Joshua Abraham Norton, the self-proclaimed Imperial Majesty Emperor Norton I, was a celebrated citizen of San Francisco, California, who in 1859 proclaimed himself “Emperor of these United States.”
Born in England, Norton immigrated to San Francisco in 1849 after receiving a bequest of $40,000 from his father’s estate. He lost his fortune investing in Peruvian rice. After losing a lawsuit in which he tried to void his rice contract, Norton left San Francisco.
He returned a few years later, apparently mentally unbalanced, claiming to be the Emperor of the United States. Although he had no political power, and his influence extended only so far as he was humored by those around him, he was treated deferentially in San Francisco, and currency issued in his name was honored in the establishments he frequented.
Norton spent his days inspecting San Francisco’s streets in an elaborate blue uniform with gold-plated epaulets.

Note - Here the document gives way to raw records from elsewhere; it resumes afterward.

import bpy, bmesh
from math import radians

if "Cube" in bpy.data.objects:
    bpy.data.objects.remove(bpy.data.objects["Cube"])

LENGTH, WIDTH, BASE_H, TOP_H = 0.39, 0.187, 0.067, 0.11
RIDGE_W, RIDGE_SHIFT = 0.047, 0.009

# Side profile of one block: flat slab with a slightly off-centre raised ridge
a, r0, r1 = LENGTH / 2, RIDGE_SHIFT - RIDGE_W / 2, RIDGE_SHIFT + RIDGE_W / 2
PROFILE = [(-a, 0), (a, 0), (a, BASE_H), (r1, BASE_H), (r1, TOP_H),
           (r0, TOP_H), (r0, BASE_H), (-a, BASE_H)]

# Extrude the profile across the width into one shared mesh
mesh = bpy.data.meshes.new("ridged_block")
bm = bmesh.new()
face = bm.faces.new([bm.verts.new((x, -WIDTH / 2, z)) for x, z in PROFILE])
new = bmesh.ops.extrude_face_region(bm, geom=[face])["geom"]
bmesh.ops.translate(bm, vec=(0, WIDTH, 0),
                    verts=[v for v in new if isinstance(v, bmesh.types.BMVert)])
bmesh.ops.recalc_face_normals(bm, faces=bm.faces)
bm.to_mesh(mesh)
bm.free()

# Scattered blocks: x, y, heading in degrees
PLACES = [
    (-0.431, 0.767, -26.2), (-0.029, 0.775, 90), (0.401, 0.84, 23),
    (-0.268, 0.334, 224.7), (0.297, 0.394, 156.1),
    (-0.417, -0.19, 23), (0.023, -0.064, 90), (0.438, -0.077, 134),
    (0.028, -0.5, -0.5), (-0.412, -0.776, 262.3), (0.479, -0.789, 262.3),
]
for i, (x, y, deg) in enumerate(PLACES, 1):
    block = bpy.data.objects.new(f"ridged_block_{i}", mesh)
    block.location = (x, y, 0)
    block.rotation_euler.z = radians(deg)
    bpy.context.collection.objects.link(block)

Although penniless, he regularly ate at the finest restaurants in San Francisco; restaurateurs took it upon themselves to add brass plaques in their entrances declaring “by Appointment to his Imperial Majesty, Emperor Norton I of the United States.” Such “Imperial seals of approval” were prized and a substantial boost to trade. No play or musical performance in San Francisco would dare to open without reserving balcony seats for Norton.

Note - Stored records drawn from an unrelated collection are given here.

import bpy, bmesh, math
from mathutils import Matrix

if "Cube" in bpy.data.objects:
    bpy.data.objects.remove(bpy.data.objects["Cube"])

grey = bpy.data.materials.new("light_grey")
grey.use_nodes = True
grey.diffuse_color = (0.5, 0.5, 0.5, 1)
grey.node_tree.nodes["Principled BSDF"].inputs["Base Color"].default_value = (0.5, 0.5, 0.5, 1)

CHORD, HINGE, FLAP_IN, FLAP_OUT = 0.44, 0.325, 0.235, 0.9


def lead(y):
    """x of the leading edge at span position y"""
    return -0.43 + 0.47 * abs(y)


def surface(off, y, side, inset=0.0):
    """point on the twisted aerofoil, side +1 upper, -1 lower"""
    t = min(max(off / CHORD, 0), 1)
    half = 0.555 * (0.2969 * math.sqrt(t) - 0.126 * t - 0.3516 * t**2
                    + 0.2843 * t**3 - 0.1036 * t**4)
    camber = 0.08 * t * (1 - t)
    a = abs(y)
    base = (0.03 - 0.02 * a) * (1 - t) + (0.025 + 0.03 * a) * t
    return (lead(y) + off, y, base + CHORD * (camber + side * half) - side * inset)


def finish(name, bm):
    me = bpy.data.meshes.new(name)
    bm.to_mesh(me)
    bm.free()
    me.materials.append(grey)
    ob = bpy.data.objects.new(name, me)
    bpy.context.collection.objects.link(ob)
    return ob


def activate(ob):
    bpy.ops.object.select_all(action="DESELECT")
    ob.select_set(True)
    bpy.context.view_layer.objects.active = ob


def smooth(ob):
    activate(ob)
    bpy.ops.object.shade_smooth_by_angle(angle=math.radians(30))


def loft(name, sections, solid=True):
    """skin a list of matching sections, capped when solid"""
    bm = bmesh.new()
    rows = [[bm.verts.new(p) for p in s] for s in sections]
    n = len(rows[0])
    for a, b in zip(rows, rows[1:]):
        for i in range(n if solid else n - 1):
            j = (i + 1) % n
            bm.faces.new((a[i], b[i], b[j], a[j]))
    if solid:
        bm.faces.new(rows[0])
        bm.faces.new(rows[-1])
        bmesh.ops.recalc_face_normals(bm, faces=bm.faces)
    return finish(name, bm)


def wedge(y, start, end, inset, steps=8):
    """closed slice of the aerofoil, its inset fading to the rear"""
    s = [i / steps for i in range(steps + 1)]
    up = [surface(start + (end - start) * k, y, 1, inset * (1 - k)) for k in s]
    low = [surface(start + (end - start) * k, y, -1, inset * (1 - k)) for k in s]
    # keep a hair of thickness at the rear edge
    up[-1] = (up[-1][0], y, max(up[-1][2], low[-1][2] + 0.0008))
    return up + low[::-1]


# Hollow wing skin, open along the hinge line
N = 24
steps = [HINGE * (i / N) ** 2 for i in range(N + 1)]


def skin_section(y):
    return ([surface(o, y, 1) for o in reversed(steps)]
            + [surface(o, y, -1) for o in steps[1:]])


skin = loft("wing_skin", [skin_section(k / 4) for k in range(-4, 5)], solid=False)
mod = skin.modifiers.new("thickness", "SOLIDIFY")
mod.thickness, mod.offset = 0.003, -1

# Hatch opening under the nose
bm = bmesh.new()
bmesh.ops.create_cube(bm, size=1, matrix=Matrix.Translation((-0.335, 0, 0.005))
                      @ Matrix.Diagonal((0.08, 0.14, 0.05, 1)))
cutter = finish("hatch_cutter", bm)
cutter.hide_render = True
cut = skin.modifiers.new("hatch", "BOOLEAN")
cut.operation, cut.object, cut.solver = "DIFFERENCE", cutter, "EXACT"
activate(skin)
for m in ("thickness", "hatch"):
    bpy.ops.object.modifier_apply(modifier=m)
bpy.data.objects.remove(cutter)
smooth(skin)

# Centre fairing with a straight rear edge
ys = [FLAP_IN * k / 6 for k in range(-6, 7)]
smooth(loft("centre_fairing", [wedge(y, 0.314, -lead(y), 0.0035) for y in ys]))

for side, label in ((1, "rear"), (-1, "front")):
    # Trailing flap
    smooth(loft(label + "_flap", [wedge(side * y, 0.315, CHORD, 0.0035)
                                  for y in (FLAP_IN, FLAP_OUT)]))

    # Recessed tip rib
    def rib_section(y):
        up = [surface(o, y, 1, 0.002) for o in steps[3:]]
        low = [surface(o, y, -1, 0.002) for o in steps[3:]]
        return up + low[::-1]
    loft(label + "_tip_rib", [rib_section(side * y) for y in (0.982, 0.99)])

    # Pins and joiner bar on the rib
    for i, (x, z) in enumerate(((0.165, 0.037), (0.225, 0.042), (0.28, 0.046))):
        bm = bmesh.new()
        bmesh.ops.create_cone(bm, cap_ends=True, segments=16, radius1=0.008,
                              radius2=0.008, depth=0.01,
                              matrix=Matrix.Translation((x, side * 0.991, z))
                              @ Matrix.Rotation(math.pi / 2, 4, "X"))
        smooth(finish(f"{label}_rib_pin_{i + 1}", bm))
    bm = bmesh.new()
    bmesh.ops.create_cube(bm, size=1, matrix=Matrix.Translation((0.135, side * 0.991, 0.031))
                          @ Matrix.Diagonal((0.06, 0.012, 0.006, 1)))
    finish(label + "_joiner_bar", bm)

On January 8, 1880, Norton collapsed at a street corner, and died before he could be given medical treatment. The following day, nearly 30,000 people packed the streets of San Francisco to pay homage to Norton.